*TASK PROMPT*.
Match the word "verts". Return each line of the data below where it appears.

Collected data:

########################################

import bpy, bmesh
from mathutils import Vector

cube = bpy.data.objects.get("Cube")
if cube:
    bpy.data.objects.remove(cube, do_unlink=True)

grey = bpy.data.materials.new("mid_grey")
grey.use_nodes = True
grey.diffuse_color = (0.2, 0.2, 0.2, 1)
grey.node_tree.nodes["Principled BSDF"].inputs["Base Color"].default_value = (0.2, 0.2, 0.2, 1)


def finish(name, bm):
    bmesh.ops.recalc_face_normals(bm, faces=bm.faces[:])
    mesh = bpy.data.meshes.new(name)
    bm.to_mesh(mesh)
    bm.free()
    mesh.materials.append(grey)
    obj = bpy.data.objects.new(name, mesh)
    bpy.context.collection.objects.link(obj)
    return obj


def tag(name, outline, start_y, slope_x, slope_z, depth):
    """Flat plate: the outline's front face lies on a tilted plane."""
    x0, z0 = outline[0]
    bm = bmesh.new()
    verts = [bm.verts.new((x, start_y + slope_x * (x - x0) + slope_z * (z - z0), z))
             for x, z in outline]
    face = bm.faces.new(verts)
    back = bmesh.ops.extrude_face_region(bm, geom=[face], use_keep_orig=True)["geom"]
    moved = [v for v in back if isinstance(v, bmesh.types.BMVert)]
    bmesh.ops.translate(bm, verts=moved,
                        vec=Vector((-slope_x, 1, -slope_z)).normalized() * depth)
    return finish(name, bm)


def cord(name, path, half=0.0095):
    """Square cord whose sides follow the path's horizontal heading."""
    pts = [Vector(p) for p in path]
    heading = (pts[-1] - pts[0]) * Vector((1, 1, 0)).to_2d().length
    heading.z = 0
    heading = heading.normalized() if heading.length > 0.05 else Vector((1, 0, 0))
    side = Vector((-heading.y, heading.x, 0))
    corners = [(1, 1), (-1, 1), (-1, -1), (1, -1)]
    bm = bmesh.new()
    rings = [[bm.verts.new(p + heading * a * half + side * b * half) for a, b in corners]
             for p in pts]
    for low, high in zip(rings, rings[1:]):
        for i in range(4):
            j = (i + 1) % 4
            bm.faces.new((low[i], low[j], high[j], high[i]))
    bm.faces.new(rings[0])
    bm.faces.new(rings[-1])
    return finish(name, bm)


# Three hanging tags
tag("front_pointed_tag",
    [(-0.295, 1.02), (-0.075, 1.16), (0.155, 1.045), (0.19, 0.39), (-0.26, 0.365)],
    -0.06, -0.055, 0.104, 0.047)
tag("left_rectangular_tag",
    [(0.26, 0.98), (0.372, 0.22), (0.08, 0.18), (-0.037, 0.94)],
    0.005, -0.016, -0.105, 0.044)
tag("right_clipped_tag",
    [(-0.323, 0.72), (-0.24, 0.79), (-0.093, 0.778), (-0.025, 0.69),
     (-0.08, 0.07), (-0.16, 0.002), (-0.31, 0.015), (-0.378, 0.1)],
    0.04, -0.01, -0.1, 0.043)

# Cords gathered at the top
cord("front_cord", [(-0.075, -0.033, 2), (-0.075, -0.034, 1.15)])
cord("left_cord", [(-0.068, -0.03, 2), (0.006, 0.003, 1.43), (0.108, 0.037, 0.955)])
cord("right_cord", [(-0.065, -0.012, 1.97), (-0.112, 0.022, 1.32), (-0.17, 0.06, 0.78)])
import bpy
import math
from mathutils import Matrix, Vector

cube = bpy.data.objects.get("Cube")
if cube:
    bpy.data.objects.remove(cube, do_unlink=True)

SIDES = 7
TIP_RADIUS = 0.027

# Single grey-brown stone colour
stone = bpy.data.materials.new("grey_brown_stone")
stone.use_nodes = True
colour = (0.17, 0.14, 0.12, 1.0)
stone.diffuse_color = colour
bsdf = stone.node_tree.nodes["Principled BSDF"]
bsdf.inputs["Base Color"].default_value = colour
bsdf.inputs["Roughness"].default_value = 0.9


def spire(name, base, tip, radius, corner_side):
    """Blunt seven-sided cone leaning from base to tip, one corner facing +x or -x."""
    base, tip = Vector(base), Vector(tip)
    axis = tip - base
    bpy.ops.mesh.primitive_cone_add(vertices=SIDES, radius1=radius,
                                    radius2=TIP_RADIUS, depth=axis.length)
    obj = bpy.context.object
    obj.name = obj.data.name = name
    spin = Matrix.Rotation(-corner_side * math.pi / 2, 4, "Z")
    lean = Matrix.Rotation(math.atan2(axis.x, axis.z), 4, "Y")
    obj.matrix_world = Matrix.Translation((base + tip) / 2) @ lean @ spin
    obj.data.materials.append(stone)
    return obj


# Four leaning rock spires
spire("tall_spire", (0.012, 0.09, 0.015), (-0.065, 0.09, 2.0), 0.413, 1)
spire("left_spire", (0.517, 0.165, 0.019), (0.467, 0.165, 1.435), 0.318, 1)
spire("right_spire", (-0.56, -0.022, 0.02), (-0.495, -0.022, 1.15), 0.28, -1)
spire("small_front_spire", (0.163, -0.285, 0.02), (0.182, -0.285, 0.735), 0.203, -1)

########################################

*EXERCISE RESULT*.
    verts = [bm.verts.new((x, start_y + slope_x * (x - x0) + slope_z * (z - z0), z))
    face = bm.faces.new(verts)
    bmesh.ops.translate(bm, verts=moved,
    rings = [[bm.verts.new(p + heading * a * half + side * b * half) for a, b in corners]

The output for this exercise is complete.